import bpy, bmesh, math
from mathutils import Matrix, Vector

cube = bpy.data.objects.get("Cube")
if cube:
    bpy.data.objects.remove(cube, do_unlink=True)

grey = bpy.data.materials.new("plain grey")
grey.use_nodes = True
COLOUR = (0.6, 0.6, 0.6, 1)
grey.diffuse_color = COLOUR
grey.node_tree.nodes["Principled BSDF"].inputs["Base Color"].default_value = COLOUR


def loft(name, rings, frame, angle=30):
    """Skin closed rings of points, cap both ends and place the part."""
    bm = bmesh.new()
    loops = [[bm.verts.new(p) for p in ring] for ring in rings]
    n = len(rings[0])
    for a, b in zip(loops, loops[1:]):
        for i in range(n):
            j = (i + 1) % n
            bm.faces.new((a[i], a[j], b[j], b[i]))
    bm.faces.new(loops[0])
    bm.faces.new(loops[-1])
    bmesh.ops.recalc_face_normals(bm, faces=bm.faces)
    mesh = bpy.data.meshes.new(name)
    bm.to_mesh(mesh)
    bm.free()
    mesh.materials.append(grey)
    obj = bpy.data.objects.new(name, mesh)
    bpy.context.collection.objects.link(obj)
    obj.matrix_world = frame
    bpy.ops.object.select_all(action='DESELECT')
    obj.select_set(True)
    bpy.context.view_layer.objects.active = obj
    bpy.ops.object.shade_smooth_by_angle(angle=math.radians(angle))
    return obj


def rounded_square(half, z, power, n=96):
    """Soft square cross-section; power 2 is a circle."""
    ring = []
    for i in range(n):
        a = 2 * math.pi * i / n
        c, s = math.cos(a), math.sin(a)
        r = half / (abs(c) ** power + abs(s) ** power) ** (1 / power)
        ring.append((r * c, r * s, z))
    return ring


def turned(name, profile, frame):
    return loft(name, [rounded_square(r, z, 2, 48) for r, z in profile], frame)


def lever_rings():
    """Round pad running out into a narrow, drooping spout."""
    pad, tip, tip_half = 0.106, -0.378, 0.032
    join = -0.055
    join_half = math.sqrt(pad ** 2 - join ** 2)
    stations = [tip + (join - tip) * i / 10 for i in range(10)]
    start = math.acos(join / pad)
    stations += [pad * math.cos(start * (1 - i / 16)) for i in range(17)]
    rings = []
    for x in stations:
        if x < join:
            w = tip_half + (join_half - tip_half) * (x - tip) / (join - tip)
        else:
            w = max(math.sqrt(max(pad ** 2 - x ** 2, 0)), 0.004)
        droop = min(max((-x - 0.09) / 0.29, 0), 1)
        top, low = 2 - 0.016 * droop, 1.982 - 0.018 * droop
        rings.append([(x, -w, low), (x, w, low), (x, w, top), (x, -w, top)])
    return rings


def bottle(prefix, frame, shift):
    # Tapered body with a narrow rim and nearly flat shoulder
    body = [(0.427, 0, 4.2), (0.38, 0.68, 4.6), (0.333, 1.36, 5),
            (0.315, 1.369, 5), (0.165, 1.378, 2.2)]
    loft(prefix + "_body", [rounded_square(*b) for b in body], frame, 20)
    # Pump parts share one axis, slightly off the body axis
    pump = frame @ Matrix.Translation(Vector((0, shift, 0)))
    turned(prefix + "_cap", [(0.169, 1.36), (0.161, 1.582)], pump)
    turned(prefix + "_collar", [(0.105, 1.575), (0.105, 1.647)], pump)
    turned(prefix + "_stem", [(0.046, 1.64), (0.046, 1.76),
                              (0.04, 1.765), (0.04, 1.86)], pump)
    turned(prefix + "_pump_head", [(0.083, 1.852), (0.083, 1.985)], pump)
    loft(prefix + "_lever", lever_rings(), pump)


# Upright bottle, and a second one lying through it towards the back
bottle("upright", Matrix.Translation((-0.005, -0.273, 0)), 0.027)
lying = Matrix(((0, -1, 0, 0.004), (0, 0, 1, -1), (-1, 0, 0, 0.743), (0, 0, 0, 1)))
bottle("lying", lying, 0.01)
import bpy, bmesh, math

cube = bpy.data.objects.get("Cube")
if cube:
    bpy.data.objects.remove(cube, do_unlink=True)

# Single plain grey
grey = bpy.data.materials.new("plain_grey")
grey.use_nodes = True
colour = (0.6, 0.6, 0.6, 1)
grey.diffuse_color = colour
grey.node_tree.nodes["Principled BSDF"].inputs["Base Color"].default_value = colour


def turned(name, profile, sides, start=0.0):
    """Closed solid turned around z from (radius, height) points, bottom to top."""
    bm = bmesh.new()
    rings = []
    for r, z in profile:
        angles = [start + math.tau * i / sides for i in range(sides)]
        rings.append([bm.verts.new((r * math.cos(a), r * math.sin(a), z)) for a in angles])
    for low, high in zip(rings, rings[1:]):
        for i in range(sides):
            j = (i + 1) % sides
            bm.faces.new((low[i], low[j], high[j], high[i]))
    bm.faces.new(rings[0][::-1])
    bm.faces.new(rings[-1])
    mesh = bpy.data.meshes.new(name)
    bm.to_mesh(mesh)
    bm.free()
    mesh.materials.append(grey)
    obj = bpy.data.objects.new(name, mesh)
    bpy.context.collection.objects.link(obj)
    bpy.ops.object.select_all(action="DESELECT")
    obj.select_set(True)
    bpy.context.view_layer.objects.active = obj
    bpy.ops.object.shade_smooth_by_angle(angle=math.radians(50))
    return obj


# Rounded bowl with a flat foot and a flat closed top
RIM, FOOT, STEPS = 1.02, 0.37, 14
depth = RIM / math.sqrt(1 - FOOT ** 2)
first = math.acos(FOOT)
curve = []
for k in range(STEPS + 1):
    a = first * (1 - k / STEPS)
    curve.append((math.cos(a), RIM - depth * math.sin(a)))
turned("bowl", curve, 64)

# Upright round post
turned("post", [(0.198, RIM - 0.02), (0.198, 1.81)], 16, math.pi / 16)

· · · · · · ·

## What to work on
The records must be given again in full, exactly as they were written.

## Solution for this problem
import bpy, bmesh, math
from mathutils import Matrix, Vector

cube = bpy.data.objects.get("Cube")
if cube:
    bpy.data.objects.remove(cube, do_unlink=True)

grey = bpy.data.materials.new("plain grey")
grey.use_nodes = True
COLOUR = (0.6, 0.6, 0.6, 1)
grey.diffuse_color = COLOUR
grey.node_tree.nodes["Principled BSDF"].inputs["Base Color"].default_value = COLOUR


def loft(name, rings, frame, angle=30):
    """Skin closed rings of points, cap both ends and place the part."""
    bm = bmesh.new()
    loops = [[bm.verts.new(p) for p in ring] for ring in rings]
    n = len(rings[0])
    for a, b in zip(loops, loops[1:]):
        for i in range(n):
            j = (i + 1) % n
            bm.faces.new((a[i], a[j], b[j], b[i]))
    bm.faces.new(loops[0])
    bm.faces.new(loops[-1])
    bmesh.ops.recalc_face_normals(bm, faces=bm.faces)
    mesh = bpy.data.meshes.new(name)
    bm.to_mesh(mesh)
    bm.free()
    mesh.materials.append(grey)
    obj = bpy.data.objects.new(name, mesh)
    bpy.context.collection.objects.link(obj)
    obj.matrix_world = frame
    bpy.ops.object.select_all(action='DESELECT')
    obj.select_set(True)
    bpy.context.view_layer.objects.active = obj
    bpy.ops.object.shade_smooth_by_angle(angle=math.radians(angle))
    return obj


def rounded_square(half, z, power, n=96):
    """Soft square cross-section; power 2 is a circle."""
    ring = []
    for i in range(n):
        a = 2 * math.pi * i / n
        c, s = math.cos(a), math.sin(a)
        r = half / (abs(c) ** power + abs(s) ** power) ** (1 / power)
        ring.append((r * c, r * s, z))
    return ring


def turned(name, profile, frame):
    return loft(name, [rounded_square(r, z, 2, 48) for r, z in profile], frame)


def lever_rings():
    """Round pad running out into a narrow, drooping spout."""
    pad, tip, tip_half = 0.106, -0.378, 0.032
    join = -0.055
    join_half = math.sqrt(pad ** 2 - join ** 2)
    stations = [tip + (join - tip) * i / 10 for i in range(10)]
    start = math.acos(join / pad)
    stations += [pad * math.cos(start * (1 - i / 16)) for i in range(17)]
    rings = []
    for x in stations:
        if x < join:
            w = tip_half + (join_half - tip_half) * (x - tip) / (join - tip)
        else:
            w = max(math.sqrt(max(pad ** 2 - x ** 2, 0)), 0.004)
        droop = min(max((-x - 0.09) / 0.29, 0), 1)
        top, low = 2 - 0.016 * droop, 1.982 - 0.018 * droop
        rings.append([(x, -w, low), (x, w, low), (x, w, top), (x, -w, top)])
    return rings


def bottle(prefix, frame, shift):
    # Tapered body with a narrow rim and nearly flat shoulder
    body = [(0.427, 0, 4.2), (0.38, 0.68, 4.6), (0.333, 1.36, 5),
            (0.315, 1.369, 5), (0.165, 1.378, 2.2)]
    loft(prefix + "_body", [rounded_square(*b) for b in body], frame, 20)
    # Pump parts share one axis, slightly off the body axis
    pump = frame @ Matrix.Translation(Vector((0, shift, 0)))
    turned(prefix + "_cap", [(0.169, 1.36), (0.161, 1.582)], pump)
    turned(prefix + "_collar", [(0.105, 1.575), (0.105, 1.647)], pump)
    turned(prefix + "_stem", [(0.046, 1.64), (0.046, 1.76),
                              (0.04, 1.765), (0.04, 1.86)], pump)
    turned(prefix + "_pump_head", [(0.083, 1.852), (0.083, 1.985)], pump)
    loft(prefix + "_lever", lever_rings(), pump)


# Upright bottle, and a second one lying through it towards the back
bottle("upright", Matrix.Translation((-0.005, -0.273, 0)), 0.027)
lying = Matrix(((0, -1, 0, 0.004), (0, 0, 1, -1), (-1, 0, 0, 0.743), (0, 0, 0, 1)))
bottle("lying", lying, 0.01)
import bpy, bmesh, math

cube = bpy.data.objects.get("Cube")
if cube:
    bpy.data.objects.remove(cube, do_unlink=True)

# Single plain grey
grey = bpy.data.materials.new("plain_grey")
grey.use_nodes = True
colour = (0.6, 0.6, 0.6, 1)
grey.diffuse_color = colour
grey.node_tree.nodes["Principled BSDF"].inputs["Base Color"].default_value = colour


def turned(name, profile, sides, start=0.0):
    """Closed solid turned around z from (radius, height) points, bottom to top."""
    bm = bmesh.new()
    rings = []
    for r, z in profile:
        angles = [start + math.tau * i / sides for i in range(sides)]
        rings.append([bm.verts.new((r * math.cos(a), r * math.sin(a), z)) for a in angles])
    for low, high in zip(rings, rings[1:]):
        for i in range(sides):
            j = (i + 1) % sides
            bm.faces.new((low[i], low[j], high[j], high[i]))
    bm.faces.new(rings[0][::-1])
    bm.faces.new(rings[-1])
    mesh = bpy.data.meshes.new(name)
    bm.to_mesh(mesh)
    bm.free()
    mesh.materials.append(grey)
    obj = bpy.data.objects.new(name, mesh)
    bpy.context.collection.objects.link(obj)
    bpy.ops.object.select_all(action="DESELECT")
    obj.select_set(True)
    bpy.context.view_layer.objects.active = obj
    bpy.ops.object.shade_smooth_by_angle(angle=math.radians(50))
    return obj


# Rounded bowl with a flat foot and a flat closed top
RIM, FOOT, STEPS = 1.02, 0.37, 14
depth = RIM / math.sqrt(1 - FOOT ** 2)
first = math.acos(FOOT)
curve = []
for k in range(STEPS + 1):
    a = first * (1 - k / STEPS)
    curve.append((math.cos(a), RIM - depth * math.sin(a)))
turned("bowl", curve, 64)

# Upright round post
turned("post", [(0.198, RIM - 0.02), (0.198, 1.81)], 16, math.pi / 16)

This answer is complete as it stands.